Blind from infancy due to retinal cancer, Daniel Kish learned as a young boy to judge his height while climbing trees by making rapid clicking noises and listening for their echoes off the ground. No one taught him the technique, which is now recognized as the human form of echolocation. “He just used it, without knowing that he behaved like a bat,” says Lutz Wiegrebe, a neurobiologist at the Ludwig Maximilian University in Munich, Germany.
Like Kish, a handful of blind echolocators worldwide have taught themselves to use clicks and echoes to navigate their surroundings with impressive ease. Kish can even ride his own bike down the street, as his daring YouTube videos show. A study of sighted people newly trained to echolocate now suggests that the secret to Kish’s skill isn’t just super sensitive ears. Instead, the entire body, neck, and head are key to “seeing” with sound, an insight that could assist blind people learning the skill.
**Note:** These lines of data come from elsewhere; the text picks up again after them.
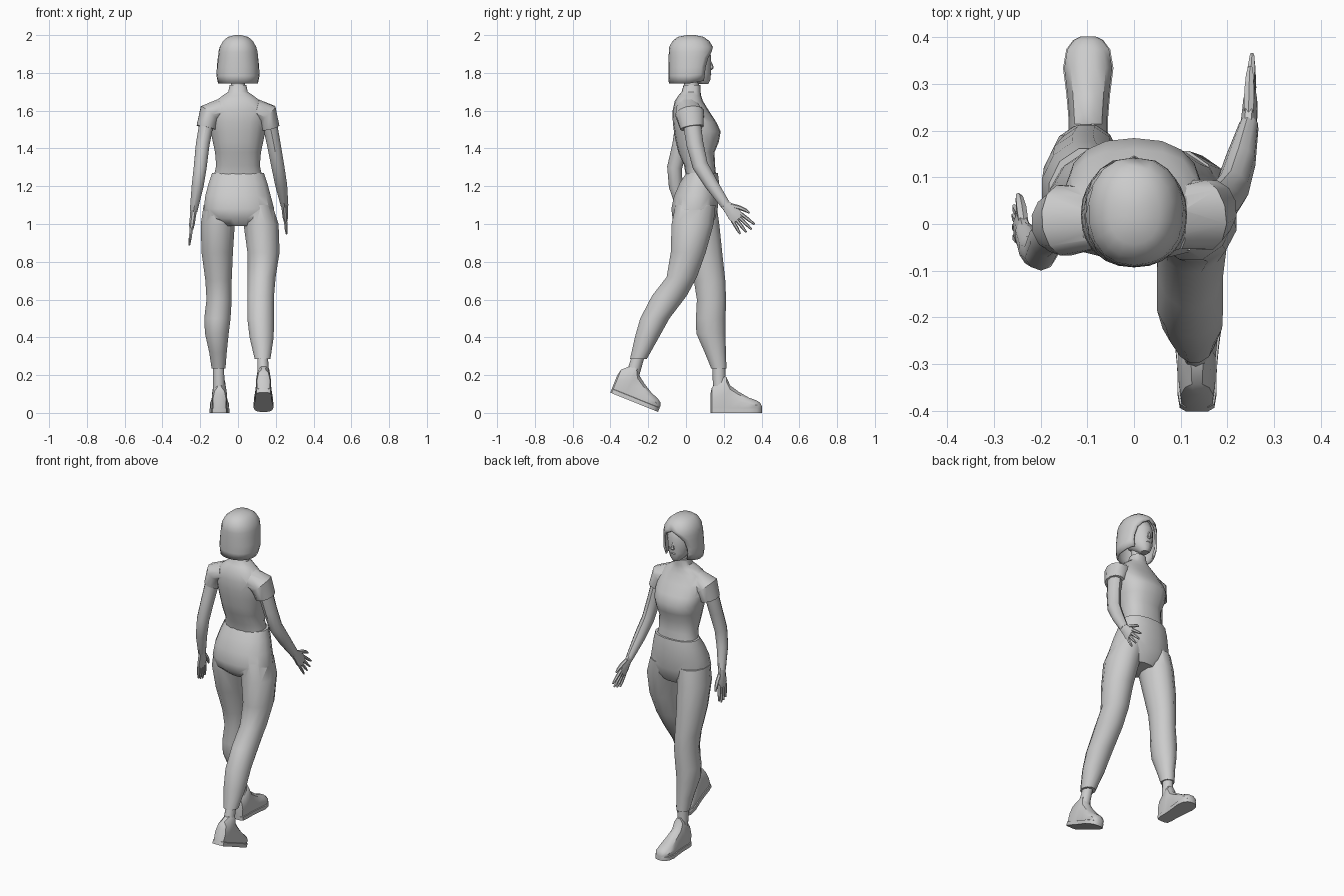
import bpy, bmesh
from math import sin, cos, pi, radians
from mathutils import Vector, Matrix


def finish(name, bm, angle=40):
    bmesh.ops.remove_doubles(bm, verts=bm.verts, dist=0.0004)
    bmesh.ops.recalc_face_normals(bm, faces=bm.faces)
    me = bpy.data.meshes.new(name)
    bm.to_mesh(me)
    bm.free()
    ob = bpy.data.objects.new(name, me)
    bpy.context.collection.objects.link(ob)
    smooth(ob, angle)
    return ob


def smooth(ob, angle=40):
    bpy.ops.object.select_all(action='DESELECT')
    ob.select_set(True)
    bpy.context.view_layer.objects.active = ob
    bpy.ops.object.shade_smooth_by_angle(angle=radians(angle))


def skin_rings(bm, rings, closed=True, caps=True):
    vr = [[bm.verts.new(p) for p in r] for r in rings]
    n = len(vr[0])
    for a, b in zip(vr, vr[1:]):
        for i in range(n if closed else n - 1):
            j = (i + 1) % n
            bm.faces.new((a[i], a[j], b[j], b[i]))
    if caps:
        bm.faces.new(vr[0])
        bm.faces.new(vr[-1])


def se(v, p):
    return (1 if v >= 0 else -1) * abs(v) ** (2 / p)


def add_loft(bm, rows, n=10, flat=True, p=2.0):
    """rows: x, y, z, side radius, fore-aft radius"""
    pts = [Vector(r[:3]) for r in rows]
    rings = []
    for i, r in enumerate(rows):
        t = Vector((0, 0, -1))
        if not flat:
            t = (pts[min(i + 1, len(pts) - 1)] - pts[max(i - 1, 0)]).normalized()
        f = (Vector((0, 1, 0)) - t * t.y).normalized()
        s = f.cross(t)
        rings.append([pts[i] + s * r[3] * se(cos(a), p) + f * r[4] * se(sin(a), p)
                      for a in (2 * pi * (k + 0.5) / n for k in range(n))])
    skin_rings(bm, rings)


def loft(name, rows, **kw):
    bm = bmesh.new()
    add_loft(bm, rows, **kw)
    return finish(name, bm)


def union(base, others):
    for o in others:
        m = base.modifiers.new("join", 'BOOLEAN')
        m.operation, m.solver, m.object = 'UNION', 'EXACT', o
        bpy.context.view_layer.objects.active = base
        bpy.ops.object.modifier_apply(modifier=m.name)
        bpy.data.objects.remove(o)
    smooth(base)


# trousers: hips plus the striding legs
hips = loft("trousers", [
    (0, .085, 1.27, .14, .085), (0, .072, 1.22, .157, .105),
    (0, .055, 1.15, .176, .12), (.005, .045, 1.08, .19, .125),
    (.008, .042, 1.03, .18, .115), (.01, .05, .99, .1, .085)], n=16, p=2.2)
left_leg = loft("left_leg", [
    (-.095, .06, 1.1, .09, .105), (-.107, .068, 1.0, .093, .112),
    (-.11, .095, .85, .086, .1), (-.103, .125, .7, .072, .086),
    (-.1, .135, .6, .069, .08), (-.109, .131, .5, .072, .081),
    (-.112, .132, .42, .065, .08), (-.106, .155, .32, .048, .058),
    (-.103, .174, .235, .038, .042)], n=12)
right_leg = loft("right_leg", [
    (.095, .05, 1.1, .09, .11), (.122, .035, 1.0, .096, .115),
    (.135, .012, .85, .088, .096), (.125, -.022, .72, .077, .083),
    (.12, -.088, .62, .073, .095), (.12, -.165, .5, .073, .08),
    (.125, -.207, .4, .066, .066), (.13, -.252, .285, .043, .046)], n=12)
union(hips, [left_leg, right_leg])

# short-sleeved top with collar
shirt = loft("shirt", [
    (0, .08, 1.25, .13, .08), (0, .072, 1.31, .117, .082),
    (0, .055, 1.38, .123, .096), (0, .06, 1.435, .135, .114),
    (0, .06, 1.49, .146, .124), (0, .045, 1.54, .152, .115),
    (0, .025, 1.6, .148, .096), (0, .015, 1.65, .122, .075),
    (0, .02, 1.68, .082, .06), (0, .027, 1.7, .052, .05),
    (0, .032, 1.735, .045, .045)], n=18, p=2.4)
sleeves = []
for s, dy in ((-1, 0), (1, .03)):
    sleeves.append(loft("sleeve", [
        (s * .09, .012, 1.605, .06, .068),
        (s * .15, .008 + dy * .4, 1.585, .062, .078),
        (s * .168, .002 + dy, 1.51, .054, .064)], n=12, flat=False))
union(shirt, sleeves)

# bare arms
arms = {
    "left": [(-.16, -.005, 1.57, .04, .046), (-.187, -.03, 1.42, .038, .042),
             (-.2, -.06, 1.3, .036, .04), (-.214, -.055, 1.2, .033, .036),
             (-.235, -.02, 1.07, .021, .026)],
    "right": [(.16, .025, 1.57, .042, .048), (.19, .048, 1.42, .038, .045),
              (.21, .075, 1.31, .036, .042), (.228, .135, 1.21, .033, .036),
              (.246, .21, 1.1, .021, .026)]}
for side, rows in arms.items():
    loft(side + "_arm", rows, n=10, flat=False)


# hands: palm, four fingers and a thumb
def hand(name, wrist, d, spread):
    d = Vector(d).normalized()
    f = (Vector((0, 1, 0)) - d * d.y).normalized()
    w = Vector(wrist)

    def at(a, b, rs, rf):
        return (*(w + d * a + f * b), rs, rf)
    bm = bmesh.new()
    add_loft(bm, [at(-.02, 0, .02, .024), at(.03, .002, .017, .033),
                  at(.07, 0, .016, .04), at(.1, 0, .011, .037)], n=8, flat=False)
    for i, ln in enumerate((.065, .08, .088, .078)):
        b = -.028 + i * .019
        add_loft(bm, [at(.085, b, .01, .01), at(.095 + ln * .6, b * (1 + spread * .6), .009, .009),
                      at(.1 + ln, b * (1 + spread), .005, .005)], n=6, flat=False)
    add_loft(bm, [at(.02, .018, .012, .014), at(.06, .046, .012, .012),
                  at(.095, .062, .009, .009), at(.115, .066, .005, .005)], n=6, flat=False)
    finish(name, bm)


hand("left_hand", (-.235, -.02, 1.07), (-.025, .03, -.2), .1)
hand("right_hand", (.246, .21, 1.1), (.01, .13, -.145), .6)

# ankles
loft("left_ankle", [(-.103, .174, .27, .03, .034), (-.102, .175, .19, .031, .034),
                    (-.1, .18, .1, .033, .036)], n=10)
loft("right_ankle", [(.13, -.25, .31, .03, .034), (.133, -.277, .22, .031, .036),
                     (.135, -.3, .14, .033, .036)], n=10)


# shoes: toe tip at origin, heel toward -y
def shoe(name, toe, pitch):
    m = Matrix.Translation(toe) @ Matrix.Rotation(radians(pitch), 4, 'X')
    prof = [(0, .024, .1), (.008, .037, .135), (.04, .042, .165), (.07, .042, .195),
            (.085, .042, .19), (.105, .043, .145), (.15, .047, .112), (.205, .054, .08),
            (.245, .047, .066), (.265, .032, .052), (.273, .015, .034)]
    rings = []
    for t, w, h in prof:
        half = [(w, 0), (w, .022), (w * .9, .024), (w * .95, h * .45 + .012),
                (w * .7, h * .86), (w * .3, h)]
        sec = half + [(-x, z) for x, z in reversed(half)]
        rings.append([m @ Vector((x, t - .273, z)) for x, z in sec])
    bm = bmesh.new()
    skin_rings(bm, rings)
    finish(name, bm, 35)


shoe("left_shoe", (-.098, .402, 0), 0)
shoe("right_shoe", (.135, -.148, .005), -22)

# neck, head and face
loft("neck", [(0, .025, 1.68, .038, .038), (0, .035, 1.8, .038, .042)], n=10)
loft("head", [
    (0, .088, 1.742, .024, .03), (0, .078, 1.76, .043, .05), (0, .055, 1.795, .064, .077),
    (0, .043, 1.84, .073, .09), (0, .036, 1.89, .076, .097),
    (0, .028, 1.94, .068, .085), (0, .025, 1.968, .04, .05)], n=14)
loft("nose", [(0, .126, 1.865, .006, .006), (0, .132, 1.84, .008, .011),
              (0, .134, 1.825, .013, .013), (0, .128, 1.816, .008, .008)], n=6)
loft("lips", [(0, .124, 1.802, .008, .006), (0, .124, 1.793, .019, .011),
              (0, .12, 1.782, .01, .007)], n=8)

# bobbed hair, open around the face
hair_rows = [
    (1.745, .015, .1, .1, 42), (1.785, .02, .108, .107, 46), (1.83, .022, .106, .109, 46),
    (1.88, .026, .101, .112, 40), (1.91, .027, .098, .112, 24), (1.935, .027, .092, .11, 0),
    (1.965, .026, .076, .093, 0), (1.985, .025, .052, .066, 0), (1.994, .025, .015, .02, 0)]
rings = []
for z, cy, rx, ry, op in hair_rows:
    ring = []
    for k in range(19):
        a = radians(op + (360 - 2 * op) * k / 18)
        sweep = .02 * max(0, cos(a)) if z < 1.8 else 0
        ring.append(Vector((rx * se(sin(a), 2.2), cy + ry * se(cos(a), 2.2), z + sweep)))
    rings.append(ring)
bm = bmesh.new()
skin_rings(bm, rings, closed=False, caps=False)
bm.verts.ensure_lookup_table()
bm.faces.new(list(bm.verts)[-19:-1])
hair = finish("hair", bm)
solid = hair.modifiers.new("thickness", 'SOLIDIFY')
solid.thickness, solid.offset = .012, 0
In this powerful podcast from Invisibilia, Lulu Miller and Alix Spiegel examine the surprising effect our expectations can have on the people around us. Listen to the podcast here: How To Become Batman